* WHAT TO DO:
Once you reach the line containing "m = bpy.data.materials.new(name)" in the entries below, write out that line and each one after it down to the line containing "0.575, SLATE, 32)", exactly and with nothing added.

[STORED DATA — start]

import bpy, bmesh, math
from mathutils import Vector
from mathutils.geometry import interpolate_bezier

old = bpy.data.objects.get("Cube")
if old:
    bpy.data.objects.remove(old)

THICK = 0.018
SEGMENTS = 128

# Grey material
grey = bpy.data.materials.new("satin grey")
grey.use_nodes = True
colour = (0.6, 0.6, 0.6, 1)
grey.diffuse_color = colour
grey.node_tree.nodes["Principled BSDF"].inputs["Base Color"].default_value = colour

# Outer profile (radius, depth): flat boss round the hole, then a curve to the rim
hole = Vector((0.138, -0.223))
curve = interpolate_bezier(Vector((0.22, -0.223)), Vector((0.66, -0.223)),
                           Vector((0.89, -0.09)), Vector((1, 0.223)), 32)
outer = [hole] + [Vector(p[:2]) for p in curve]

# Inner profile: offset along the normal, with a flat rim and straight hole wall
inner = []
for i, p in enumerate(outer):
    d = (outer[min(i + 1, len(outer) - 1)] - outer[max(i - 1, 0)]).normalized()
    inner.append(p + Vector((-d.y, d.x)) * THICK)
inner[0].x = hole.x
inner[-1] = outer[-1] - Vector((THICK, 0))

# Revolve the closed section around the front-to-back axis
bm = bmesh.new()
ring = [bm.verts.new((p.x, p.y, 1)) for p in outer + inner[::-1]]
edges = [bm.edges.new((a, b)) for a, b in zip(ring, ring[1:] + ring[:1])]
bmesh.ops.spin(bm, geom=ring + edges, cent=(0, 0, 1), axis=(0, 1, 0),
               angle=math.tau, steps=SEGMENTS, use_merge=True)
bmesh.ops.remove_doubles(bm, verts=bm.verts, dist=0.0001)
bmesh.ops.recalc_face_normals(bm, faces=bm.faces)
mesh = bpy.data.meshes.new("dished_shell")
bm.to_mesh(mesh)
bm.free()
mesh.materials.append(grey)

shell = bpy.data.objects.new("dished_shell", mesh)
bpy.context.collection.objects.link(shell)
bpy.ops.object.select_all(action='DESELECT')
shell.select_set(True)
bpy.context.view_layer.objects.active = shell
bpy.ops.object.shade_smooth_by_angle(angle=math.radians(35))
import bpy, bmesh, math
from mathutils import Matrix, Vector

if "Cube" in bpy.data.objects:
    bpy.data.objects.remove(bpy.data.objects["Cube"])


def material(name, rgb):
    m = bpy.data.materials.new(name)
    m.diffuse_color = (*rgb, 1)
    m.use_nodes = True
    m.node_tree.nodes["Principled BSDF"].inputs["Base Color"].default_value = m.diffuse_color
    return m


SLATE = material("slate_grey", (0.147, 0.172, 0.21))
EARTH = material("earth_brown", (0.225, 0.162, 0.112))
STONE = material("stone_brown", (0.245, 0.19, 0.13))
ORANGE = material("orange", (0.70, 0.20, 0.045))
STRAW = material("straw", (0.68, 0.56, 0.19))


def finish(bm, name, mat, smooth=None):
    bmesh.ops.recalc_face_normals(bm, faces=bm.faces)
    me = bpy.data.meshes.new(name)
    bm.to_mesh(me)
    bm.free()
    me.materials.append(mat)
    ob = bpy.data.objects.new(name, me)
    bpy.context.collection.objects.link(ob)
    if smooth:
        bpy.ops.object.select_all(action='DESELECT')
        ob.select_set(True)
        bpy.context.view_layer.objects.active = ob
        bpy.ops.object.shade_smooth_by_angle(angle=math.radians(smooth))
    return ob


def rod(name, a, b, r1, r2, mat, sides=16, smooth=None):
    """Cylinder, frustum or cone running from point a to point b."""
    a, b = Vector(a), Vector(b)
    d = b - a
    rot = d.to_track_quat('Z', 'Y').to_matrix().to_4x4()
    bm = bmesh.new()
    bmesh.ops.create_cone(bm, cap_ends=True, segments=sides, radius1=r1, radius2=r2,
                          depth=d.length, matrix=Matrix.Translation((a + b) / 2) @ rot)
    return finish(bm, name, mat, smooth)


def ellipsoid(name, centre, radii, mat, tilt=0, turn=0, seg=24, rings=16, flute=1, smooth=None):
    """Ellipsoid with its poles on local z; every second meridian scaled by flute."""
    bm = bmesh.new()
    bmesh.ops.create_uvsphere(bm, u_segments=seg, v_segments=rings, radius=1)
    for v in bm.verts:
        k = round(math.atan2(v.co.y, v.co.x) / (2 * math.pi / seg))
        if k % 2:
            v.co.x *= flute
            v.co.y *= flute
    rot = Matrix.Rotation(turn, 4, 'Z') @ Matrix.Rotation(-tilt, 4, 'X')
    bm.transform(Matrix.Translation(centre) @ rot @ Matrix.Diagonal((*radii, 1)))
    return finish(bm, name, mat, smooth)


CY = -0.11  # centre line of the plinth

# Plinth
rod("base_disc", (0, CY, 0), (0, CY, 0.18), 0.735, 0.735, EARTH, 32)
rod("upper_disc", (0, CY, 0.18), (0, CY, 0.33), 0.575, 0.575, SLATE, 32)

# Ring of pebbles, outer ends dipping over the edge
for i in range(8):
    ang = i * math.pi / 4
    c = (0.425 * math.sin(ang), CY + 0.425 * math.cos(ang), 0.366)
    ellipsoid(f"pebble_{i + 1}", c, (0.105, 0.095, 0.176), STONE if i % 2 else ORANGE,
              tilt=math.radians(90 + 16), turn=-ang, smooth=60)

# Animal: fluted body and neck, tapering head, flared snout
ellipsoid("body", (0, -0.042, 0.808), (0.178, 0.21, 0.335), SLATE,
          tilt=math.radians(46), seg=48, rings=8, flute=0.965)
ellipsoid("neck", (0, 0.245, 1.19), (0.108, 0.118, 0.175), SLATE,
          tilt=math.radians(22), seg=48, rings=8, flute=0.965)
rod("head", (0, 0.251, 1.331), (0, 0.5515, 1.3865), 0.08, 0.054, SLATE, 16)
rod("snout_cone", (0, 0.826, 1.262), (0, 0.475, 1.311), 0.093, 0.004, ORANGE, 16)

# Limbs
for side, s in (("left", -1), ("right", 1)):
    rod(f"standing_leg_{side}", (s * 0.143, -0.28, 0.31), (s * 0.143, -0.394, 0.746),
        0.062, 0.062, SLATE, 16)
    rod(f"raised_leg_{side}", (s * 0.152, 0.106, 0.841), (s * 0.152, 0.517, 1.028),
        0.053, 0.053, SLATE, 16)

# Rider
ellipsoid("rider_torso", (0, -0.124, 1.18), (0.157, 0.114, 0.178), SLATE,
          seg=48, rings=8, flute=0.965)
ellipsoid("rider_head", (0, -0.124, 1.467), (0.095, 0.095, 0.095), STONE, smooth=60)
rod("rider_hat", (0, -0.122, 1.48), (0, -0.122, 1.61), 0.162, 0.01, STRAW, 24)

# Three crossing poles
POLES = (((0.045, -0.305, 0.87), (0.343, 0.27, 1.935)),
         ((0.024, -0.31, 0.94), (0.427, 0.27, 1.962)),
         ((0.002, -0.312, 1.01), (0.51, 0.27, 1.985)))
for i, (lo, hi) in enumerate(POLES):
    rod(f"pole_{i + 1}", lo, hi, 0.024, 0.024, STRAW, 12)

[STORED DATA — finish]

* REPLY:
    m = bpy.data.materials.new(name)
    m.diffuse_color = (*rgb, 1)
    m.use_nodes = True
    m.node_tree.nodes["Principled BSDF"].inputs["Base Color"].default_value = m.diffuse_color
    return m


SLATE = material("slate_grey", (0.147, 0.172, 0.21))
EARTH = material("earth_brown", (0.225, 0.162, 0.112))
STONE = material("stone_brown", (0.245, 0.19, 0.13))
ORANGE = material("orange", (0.70, 0.20, 0.045))
STRAW = material("straw", (0.68, 0.56, 0.19))


def finish(bm, name, mat, smooth=None):
    bmesh.ops.recalc_face_normals(bm, faces=bm.faces)
    me = bpy.data.meshes.new(name)
    bm.to_mesh(me)
    bm.free()
    me.materials.append(mat)
    ob = bpy.data.objects.new(name, me)
    bpy.context.collection.objects.link(ob)
    if smooth:
        bpy.ops.object.select_all(action='DESELECT')
        ob.select_set(True)
        bpy.context.view_layer.objects.active = ob
        bpy.ops.object.shade_smooth_by_angle(angle=math.radians(smooth))
    return ob


def rod(name, a, b, r1, r2, mat, sides=16, smooth=None):
    """Cylinder, frustum or cone running from point a to point b."""
    a, b = Vector(a), Vector(b)
    d = b - a
    rot = d.to_track_quat('Z', 'Y').to_matrix().to_4x4()
    bm = bmesh.new()
    bmesh.ops.create_cone(bm, cap_ends=True, segments=sides, radius1=r1, radius2=r2,
                          depth=d.length, matrix=Matrix.Translation((a + b) / 2) @ rot)
    return finish(bm, name, mat, smooth)


def ellipsoid(name, centre, radii, mat, tilt=0, turn=0, seg=24, rings=16, flute=1, smooth=None):
    """Ellipsoid with its poles on local z; every second meridian scaled by flute."""
    bm = bmesh.new()
    bmesh.ops.create_uvsphere(bm, u_segments=seg, v_segments=rings, radius=1)
    for v in bm.verts:
        k = round(math.atan2(v.co.y, v.co.x) / (2 * math.pi / seg))
        if k % 2:
            v.co.x *= flute
            v.co.y *= flute
    rot = Matrix.Rotation(turn, 4, 'Z') @ Matrix.Rotation(-tilt, 4, 'X')
    bm.transform(Matrix.Translation(centre) @ rot @ Matrix.Diagonal((*radii, 1)))
    return finish(bm, name, mat, smooth)


CY = -0.11  # centre line of the plinth

# Plinth
rod("base_disc", (0, CY, 0), (0, CY, 0.18), 0.735, 0.735, EARTH, 32)
rod("upper_disc", (0, CY, 0.18), (0, CY, 0.33), 0.575, 0.575, SLATE, 32)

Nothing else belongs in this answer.